In working with Lucky Ant, a hyperlocal hybrid of the crowd-funding site Kickstarter and coupon site Groupon, the conservancy also hopes to gain exposure amongst a younger generation.

Tobias Cohen said the LES's rich historical past is a "magnet" for hipsters, young people and artists who are drawn to the neighborhood because it is "authentic."

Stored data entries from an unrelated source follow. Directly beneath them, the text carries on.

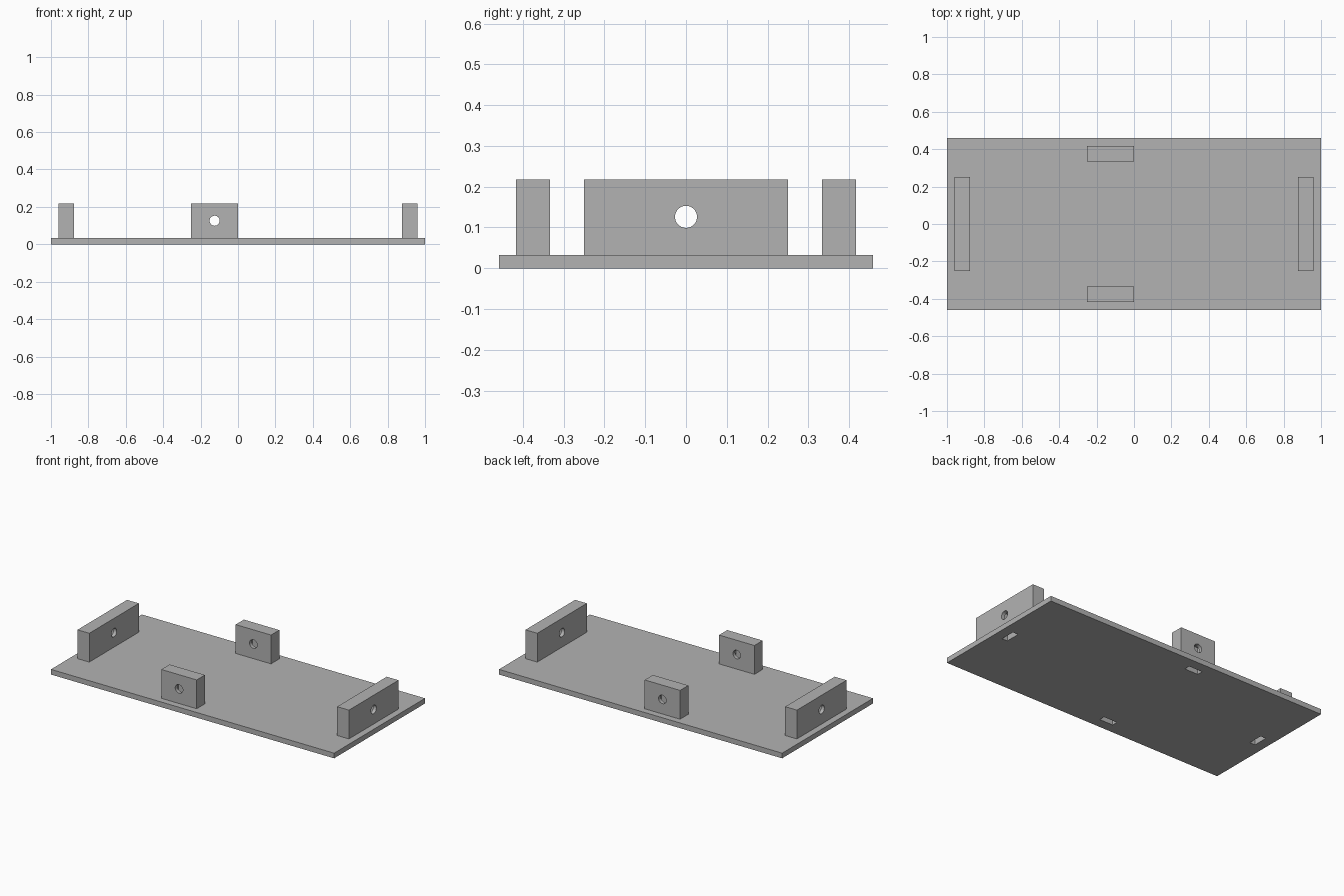
import bpy
import math
from mathutils import Matrix

default_cube = bpy.data.objects.get("Cube")
if default_cube:
    bpy.data.objects.remove(default_cube, do_unlink=True)

PLATE_TOP = 0.033
BLOCK_TOP = 0.217
THICKNESS = 0.083
HOLE_Z = 0.126
HOLE_RADIUS = 0.027
SLOT_LENGTH, SLOT_WIDTH, SLOT_TOP = 0.095, 0.038, 0.173

grey = bpy.data.materials.new("plain_grey")
grey.use_nodes = True
grey.diffuse_color = (0.45, 0.45, 0.45, 1)
grey.node_tree.nodes["Principled BSDF"].inputs["Base Color"].default_value = grey.diffuse_color


def box(name, x, y, size_x, size_y, bottom, top):
    """Box centred on x, y that spans two heights."""
    bpy.ops.mesh.primitive_cube_add(size=1)
    obj = bpy.context.object
    obj.name = name
    obj.data.transform(Matrix.Translation((x, y, (bottom + top) / 2))
                       @ Matrix.Diagonal((size_x, size_y, top - bottom, 1)))
    obj.data.materials.append(grey)
    return obj


def cut(obj, cutter):
    """Subtract a cutter from a part."""
    cutter.hide_render = True
    mod = obj.modifiers.new("cut", 'BOOLEAN')
    mod.operation = 'DIFFERENCE'
    mod.solver = 'EXACT'
    mod.object = cutter
    bpy.context.view_layer.objects.active = obj
    bpy.ops.object.modifier_apply(modifier=mod.name)


def smooth(obj):
    """Smooth the bore while keeping the edges sharp."""
    bpy.ops.object.select_all(action='DESELECT')
    obj.select_set(True)
    bpy.context.view_layer.objects.active = obj
    bpy.ops.object.shade_smooth_by_angle(angle=math.radians(30))


# Base plate
plate = box("base_plate", 0, 0, 2, 0.917, 0, PLATE_TOP)

# Mounting blocks: name, centre, length, and whether they run along y
blocks = [
    ("left_end_block", 0.917, 0, 0.5, True),
    ("right_end_block", -0.917, 0, 0.5, True),
    ("front_block", -0.125, -0.375, 0.25, False),
    ("back_block", -0.125, 0.375, 0.25, False),
]

for name, x, y, length, along_y in blocks:
    def oriented(long, short):
        return (short, long) if along_y else (long, short)

    block = box(name, x, y, *oriented(length, THICKNESS), PLATE_TOP, BLOCK_TOP)

    # Nut slot, open through the underside of the plate
    slot = box("slot_cutter", x, y, *oriented(SLOT_LENGTH, SLOT_WIDTH), -0.1, SLOT_TOP)

    # Bolt hole through the thickness of the block
    rotation = (0, math.pi / 2, 0) if along_y else (math.pi / 2, 0, 0)
    bpy.ops.mesh.primitive_cylinder_add(vertices=32, radius=HOLE_RADIUS, depth=0.2,
                                        location=(x, y, HOLE_Z), rotation=rotation)
    hole = bpy.context.object
    hole.data.materials.append(grey)
    bpy.context.view_layer.update()

    cut(plate, slot)
    cut(block, slot)
    cut(block, hole)
    smooth(block)
    for cutter in (slot, hole):
        bpy.data.objects.remove(cutter, do_unlink=True)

"They don't want to live in a plastic place. I mean compare this to the suburbs," she said.